The contemporary duties of the Evzones include the 24-hour guarding of the Tomb of the Unknown Soldier in downtown Athens, as well as the guarding of the Presidential Palace, the ceremonial raising and lowering of the Greek flag every Sunday at the Acropolis, presenting arms and welcoming foreign leaders, accompanying the President of the Hellenic Republic on official visits abroad, annual participation on March 25th military parade in Athens and October 28th military parade in Thessaloniki.


The Evzone Traditional Uniform

 The conscripts chosen meticulously to become Evzones must have a height of no less than 1.87 meters and excellent physique, which can be tested during the long and strenuous training that can last several months. Their notorious training involves the development of the ability to stand still for an entire hour and the perfecting of their trademark synchronised ceremonial gait when changing guards. In order to protect the Evzones’ blood circulation following the motionless 60 minutes the ceremonial steps are carried out in slow motion.

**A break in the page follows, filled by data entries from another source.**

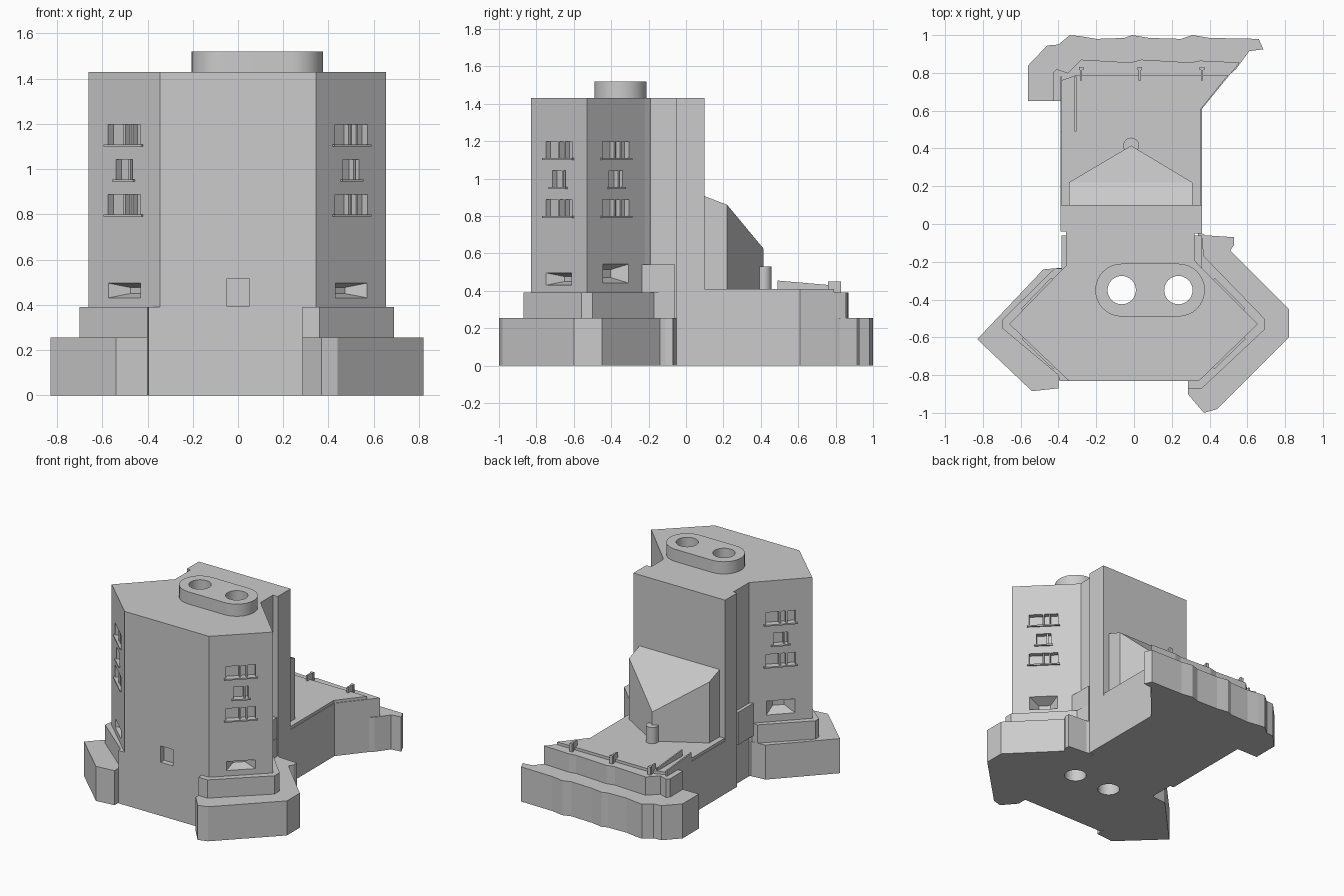
import bpy, bmesh, math
from mathutils import Matrix, Vector

cube = bpy.data.objects.get("Cube")
if cube:
    bpy.data.objects.remove(cube, do_unlink=True)

stone = bpy.data.materials.new("grey_concrete")
stone.use_nodes = True
GREY = (0.6, 0.6, 0.6, 1)
stone.diffuse_color = GREY
stone.node_tree.nodes["Principled BSDF"].inputs["Base Color"].default_value = GREY


def make(name, bm):
    bmesh.ops.recalc_face_normals(bm, faces=bm.faces)
    mesh = bpy.data.meshes.new(name)
    bm.to_mesh(mesh)
    bm.free()
    mesh.materials.append(stone)
    ob = bpy.data.objects.new(name, mesh)
    bpy.context.collection.objects.link(ob)
    return ob


def add_prism(bm, pts, z0, z1):
    face = bm.faces.new([bm.verts.new((x, y, z0)) for x, y in pts])
    ext = bmesh.ops.extrude_face_region(bm, geom=[face], use_keep_orig=True)
    for v in ext["geom"]:
        if isinstance(v, bmesh.types.BMVert):
            v.co.z = z1


def prism(name, pts, z0, z1):
    bm = bmesh.new()
    add_prism(bm, pts, z0, z1)
    return make(name, bm)


def add_box(bm, lo, hi, mat=Matrix(), inner=1.0):
    """Box between two corners; its +y end is scaled by inner."""
    lo, hi = Vector(lo), Vector(hi)
    mid = (lo + hi) / 2
    new = bmesh.ops.create_cube(bm, size=1)["verts"]
    for v in new:
        s = inner if v.co.y > 0 else 1.0
        size = hi - lo
        p = mid + Vector((v.co.x * size.x * s, v.co.y * size.y, v.co.z * size.z * s))
        v.co = mat @ p


def circle(cx, cy, r, n=32, a0=0.0, a1=2 * math.pi, closed=False):
    steps = n if not closed else n + 1
    return [(cx + r * math.cos(a0 + (a1 - a0) * i / n),
             cy + r * math.sin(a0 + (a1 - a0) * i / n)) for i in range(steps)]


def cut(ob, cutter):
    mod = ob.modifiers.new("cut", "BOOLEAN")
    mod.operation = "DIFFERENCE"
    mod.solver = "EXACT"
    mod.object = cutter
    cutter.hide_render = True
    cutter.hide_viewport = True
    cutter.display_type = "WIRE"


# Tower body
tower = prism("tower", [
    (-.345, -.83), (.345, -.83), (.655, -.53), (.345, -.22), (.32, -.19), (.32, -.05),
    (.36, -.05), (.36, .1), (-.39, .1), (-.39, -.04), (-.36, -.04), (-.36, -.22),
    (-.66, -.53)], 0, 1.43)

# Roof collar with rounded ends
collar = prism("roof_collar",
               circle(.235, -.35, .14, 16, -math.pi / 2, math.pi / 2, True)
               + circle(-.065, -.35, .14, 16, math.pi / 2, 3 * math.pi / 2, True), 1.42, 1.52)

# Vertical shafts through the tower
bm = bmesh.new()
for x in (-.065, .235):
    add_prism(bm, circle(x, -.35, .075), -.1, 1.7)
shafts = make("shaft_cutter", bm)
cut(collar, shafts)
cut(tower, shafts)

# Window openings, mullions and sills on the four slanted facades
facades = [((-.66, -.53), (-.345, -.83), False), ((.345, -.83), (.655, -.53), False),
           ((.655, -.53), (.345, -.22), True), ((-.36, -.22), (-.66, -.53), True)]
holes, trims = bmesh.new(), bmesh.new()
for a, b, rear in facades:
    a, b = Vector(a), Vector(b)
    along, mid = (b - a).normalized(), (a + b) / 2
    frame = Matrix(((along.x, -along.y, 0, mid.x), (along.y, along.x, 0, mid.y),
                    (0, 0, 1, 0), (0, 0, 0, 1)))
    for z, w in ((1.11, .1), (.955, .05), (.8, .1)):
        add_box(holes, (-w, -.03, z), (w, .035, z + .088), frame)
        add_box(trims, (-w - .015, -.012, z - .01), (w + .015, .01, z), frame)
        bars = (-.01, .035) if w > .06 else (.02,)
        for u in bars:
            add_box(trims, (u, .005, z), (u + .012, .04, z + .088), frame)
    # Splayed embrasure near the foot
    z0, z1 = (.44, .545) if rear else (.43, .497)
    add_box(holes, (-.1, -.004, z0), (.1, .08, z1), frame, .4)
add_box(holes, (-.05, -.9, .395), (.05, -.79, .515))
cut(tower, make("window_cutter", holes))
make("window_trims", trims)

# Stepped skirts around the tower foot
prism("right_terrace", [
    (.285, -.82), (.285, -.87), (.36, -.87), (.69, -.56), (.69, -.5), (.37, -.17),
    (.36, -.06), (.31, -.06), (.31, -.2), (.6, -.53), (.34, -.8)], 0, .39)
prism("right_base", [
    (.285, -.8), (.285, -.9), (.37, -1), (.44, -.98), (.82, -.6), (.82, -.45), (.51, -.14),
    (.53, -.11), (.53, -.07), (.38, -.06), (.34, -.04), (.34, -.2), (.6, -.53)], 0, .255)
prism("left_terrace", [
    (-.345, -.8), (-.345, -.83), (-.395, -.83), (-.4, -.8), (-.7, -.55), (-.7, -.51),
    (-.42, -.235), (-.34, -.235), (-.6, -.53)], 0, .39)
prism("left_base", [
    (-.37, -.79), (-.4, -.8), (-.4, -.87), (-.54, -.885), (-.83, -.61), (-.48, -.24),
    (-.36, -.23), (-.34, -.26), (-.6, -.53)], 0, .255)

# Low corner blocks behind the slanted facades
for name, x0, x1 in (("right_corner_block", .3, .36), ("left_corner_block", -.385, -.34)):
    bm = bmesh.new()
    add_box(bm, (x0, -.24, .3), (x1, -.06, .54))
    make(name, bm)

# Rear wing with its upper deck
prism("rear_wing", [
    (-.39, .1), (.36, .1), (.36, .61), (.56, .855), (.35, .865), (.3, .855), (.04, .87),
    (-.02, .855), (-.28, .87), (-.33, .82), (-.35, .8), (-.41, .82), (-.43, .8),
    (-.43, .65), (-.39, .65)], 0, .39)
prism("rear_deck", [
    (-.385, .1), (.355, .1), (.355, .61), (.5, .79), (-.3, .79), (-.385, .76)], .38, .41)
prism("rear_base", [
    (-.39, .65), (-.56, .65), (-.56, .84), (-.46, .945), (-.4, .95), (-.34, 1), (-.29, .995),
    (-.2, .98), (-.05, .985), (-.01, 1), (.08, .985), (.25, .98), (.31, 1), (.4, .985),
    (.66, .98), (.685, .925), (.61, .915), (.54, .82), (.4, .7)], 0, .255)

# Deck fins and side parapets
bm = bmesh.new()
for x in (-.28, .03, .36):
    add_box(bm, (x - .006, .76, .385), (x + .006, .83, .45))
    add_box(bm, (x - .012, .815, .385), (x + .012, .83, .45))
make("deck_fins", bm)
for name, x in (("outer_parapet", -.385), ("inner_parapet", -.31)):
    bm = bmesh.new()
    add_box(bm, (x - .005, .49, .38), (x + .005, .78, .455))
    for v in bm.verts:
        if v.co.y > .7 and v.co.z > .42:
            v.co.z = .43
    make(name, bm)

# Pointed annex with a sloping roof
bm = bmesh.new()
add_prism(bm, [(-.345, .09), (.31, .09), (.31, .22), (-.015, .415), (-.345, .22)], .4, .91)
for v in bm.verts:
    if v.co.z > .8:
        v.co.z = .91 if v.co.y < .15 else .86 if v.co.y < .3 else .625
bmesh.ops.connect_verts(bm, verts=[v for v in bm.verts if v.co.z > .8 and .2 < v.co.y < .25])
make("pointed_annex", bm)

# Post at the annex tip
post = prism("deck_post", circle(-.015, .415, .042, 24), .4, .53)

for ob in (post, collar):
    bpy.ops.object.select_all(action="DESELECT")
    ob.select_set(True)
    bpy.context.view_layer.objects.active = ob
    bpy.ops.object.shade_smooth_by_angle(angle=math.radians(30))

The elite unit of the Evzones uniform has a history of some 2.800 years originating from the warriors at the time of Homer and culminating in the guerrillas at the time of the Turkish occupation. They are all handmade by specialised artificers, as even the making of them is a complicated procedure. There are two versions of the Evzone uniform; that of the officer and that of the private. Each has a summer and a winter version. The completion of each of them can take up to 80 days and more than 30 meters of white cloth.


The main parts of the Evzone uniform include a hat made of red baize with a silk tassel, a white shirt with wide sleeves, a hand embroidered waistcoat, a kilt (the foustanella) made from 30 meters of white cloth with 400 pleats each of them representing the 400 years of the Turkish occupation, breeches (long red trousers for the officers and white woolen stockings for the conscripts), a cartridge belt and two garters (blue for the officers and black for the conscripts). Each pair of the traditional shoes (tsarouhia) weighs some 3.5 kilos. The shoes are also completely handmade from hard red leather and each sole has 60 nails, while the toe of the shoe turns up in a point which is covered by a black pompom. Apart from the above, the uniform also consists of the gaiters, the red boots and the 1821 sabre of the officers, the inside garter holding the stockings in position and the fringe.

In addition to the common Evzone uniform the unit’s members also wears the Cretan uniform with its characteristic breeches and knife worn in the belt as well as the traditional uniform of Pontus, which has been added lately. Those two uniforms are used in special occasions, commemorating events related to either the history of Crete or Pontus.

 Konstantinos Koukidis: The legendary Evzone who refused to surrender the Greek flag to Nazis
Konstantinos Koukidis: The legendary Evzone who refused to surrender the Greek flag to Nazis

Konstantinos Koukidis: The legendary Evzone who refused to surrender the Greek flag to Nazis

On Sunday April 27th 1941, when the first German regiments reached the outskirts of Athens, the young Evzone Konstantinos Koukidis was on flag guard duty at the Acropolis. When the first Nazi officers and soldiers climbed the sacred hill he was ordered to surrender and hand them over the Greek flag and replace it with the swastika. The heroic Evzone conscript instead refused to obey the occupation army officers’ orders and after hauling down the flag and wrapping it around his body, jumped from the Acropolis hill to his death. Koukidis’ tale, which was first published in the British Daily Mail, inspired Athenians to follow his example and disobey the invaders’ orders and fight for freedom. Some 60 years after his sacrifice, on April 2000, a commemoration plaque was placed in the spot where it is believed Koukidis died, in memory of him.

GCT Team

This article was researched and written by a GCT team member.